By Jeremy Laurance, Health Editor
Friday, 18 March 2011
We are living longer despite getting fatter, and there is no sign yet that the increase in life expectancy is coming to an end, according to a study.
A baby born today in the West can look forward to between six and eight years of extra life compared with one born in 1970. Moreover, Britons are outliving Americans, despite the US having a higher national income and the highest spending on healthcare.
Researchers say life expectancy is increasing in almost all European countries for the first time in decades.
But obesity has also been rising in the UK, from 7 per cent of adults in 1980 to 23 per cent in 2009. Rates are even higher in the US. Obesity is known to increase the risk of heart disease, cancer, Type 2 diabetes and high blood pressure – so why is life expectancy not declining?
Professor David Leon, an expert on population health at the London School of Hygiene and Tropical Medicine, who analysed the figures in the International Journal of Epidemiology, said: "There is a tendency for people to talk about things going wrong. But it is important the public are made aware that, so far, things are going right."
However, he warned there was no room for complacency and that many important questions remained about the drivers of the trends – such as the decline in smoking since 1970 and the fact heart disease deaths have fallen faster in the UK than in any other western European country.
But a little extra weight might also be good for you. Professor Leon said: "If you get poorly you lose weight. So if you fall sick it may be better if you have got something in reserve to call on."

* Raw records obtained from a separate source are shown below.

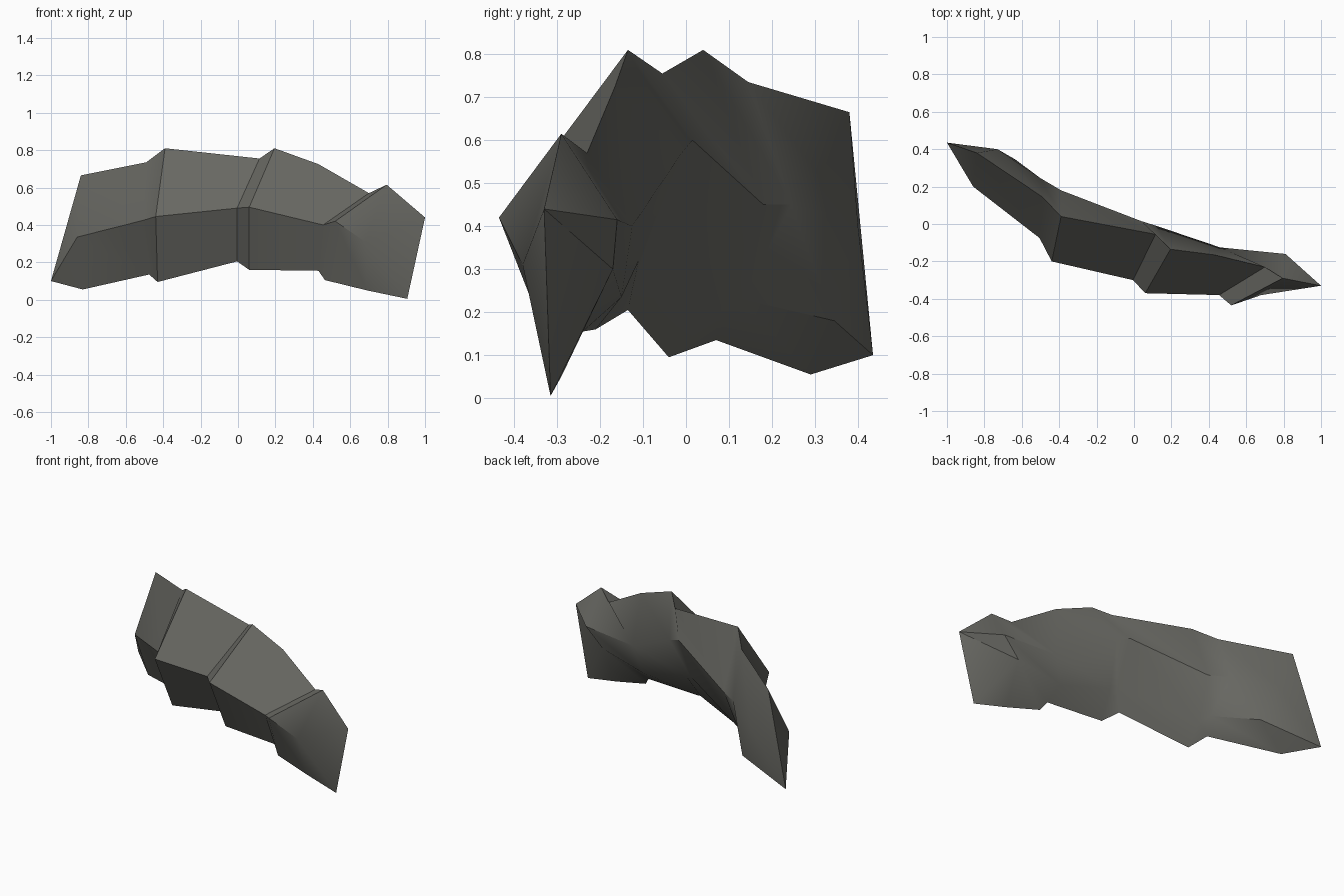
import bpy, bmesh, math

if "Cube" in bpy.data.objects:
    bpy.data.objects.remove(bpy.data.objects["Cube"])

# One cross-section per rib edge: top, front ridge, front bottom, inner bottom, inner middle
rings = [
    [(-.84, .38, .665), (-.86, .20, .335), (-.83, .29, .055), (-.635, .345, .18), (-.73, .40, .40)],
    [(-.49, .145, .735), (-.505, -.075, .425), (-.475, .07, .135), (-.45, .13, .23), (-.50, .245, .45)],
    [(-.39, .04, .81), (-.44, -.20, .445), (-.43, -.04, .095), (-.41, .075, .20), (-.39, .18, .45)],
    [(.115, -.055, .755), (-.005, -.30, .49), (-.005, -.135, .205), (.04, -.10, .33), (.04, .015, .60)],
    [(.195, -.135, .81), (.06, -.37, .495), (.06, -.21, .16), (.08, -.11, .32), (.12, -.01, .57)],
    [(.70, -.23, .57), (.455, -.38, .40), (.43, -.24, .155), (.41, -.15, .235), (.46, -.125, .40)],
    [(.795, -.29, .615), (.52, -.435, .42), (.465, -.265, .105), (.70, -.17, .30), (.81, -.16, .415)],
]

bm = bmesh.new()
R = [[bm.verts.new(p) for p in ring] for ring in rings]
left_tip = bm.verts.new((-1, .435, .10))
right_tip = bm.verts.new((1, -.33, .44))
low_tip = bm.verts.new((.905, -.315, .005))
arch = bm.verts.new((.43, -.165, .725))      # bend in the third plate's top edge
fold = bm.verts.new((.68, -.38, .31))        # bend in the last plate's ridge
hem = bm.verts.new((.69, -.29, .05))         # bend in the last plate's bottom edge

# Plates and the steps between them
for i in range(6):
    a, b = R[i], R[i + 1]
    for k in range(5):
        j = (k + 1) % 5
        if i == 4 and k == 0:
            bm.faces.new((a[0], arch, b[0], b[1], a[1]))
        elif i == 4 and k == 4:
            bm.faces.new((a[4], b[4], arch))
            bm.faces.new((a[4], arch, a[0]))
            bm.faces.new((b[4], b[0], arch))
        else:
            bm.faces.new((a[k], b[k], b[j], a[j]))

# Pointed left end
T, M, B, I, W = R[0]
for f in ((T, M, left_tip), (M, B, left_tip), (B, I, left_tip),
          (I, W, left_tip), (W, T, left_tip)):
    bm.faces.new(f)

# Folded right end
T, M, B, I, W = R[6]
for f in ((T, right_tip, fold, M), (right_tip, low_tip, fold), (M, fold, hem, B),
          (fold, low_tip, hem), (B, hem, I), (hem, low_tip, I),
          (I, low_tip, right_tip), (I, right_tip, W), (W, right_tip, T)):
    bm.faces.new(f)

bmesh.ops.recalc_face_normals(bm, faces=bm.faces)
mesh = bpy.data.meshes.new("plated_guard")
bm.to_mesh(mesh)
bm.free()

obj = bpy.data.objects.new("plated_guard", mesh)
bpy.context.collection.objects.link(obj)

# Dark grey
mat = bpy.data.materials.new("dark_grey")
mat.diffuse_color = (.14, .14, .125, 1)
mat.use_nodes = True
mat.node_tree.nodes["Principled BSDF"].inputs["Base Color"].default_value = mat.diffuse_color
mesh.materials.append(mat)

bpy.context.view_layer.objects.active = obj
obj.select_set(True)
bpy.ops.object.shade_smooth_by_angle(angle=math.radians(35))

Overall, people who were overweight had a lower mortality rate than people who were underweight, obese or normal.
However, Professor Leon warned that quality of life was just as important.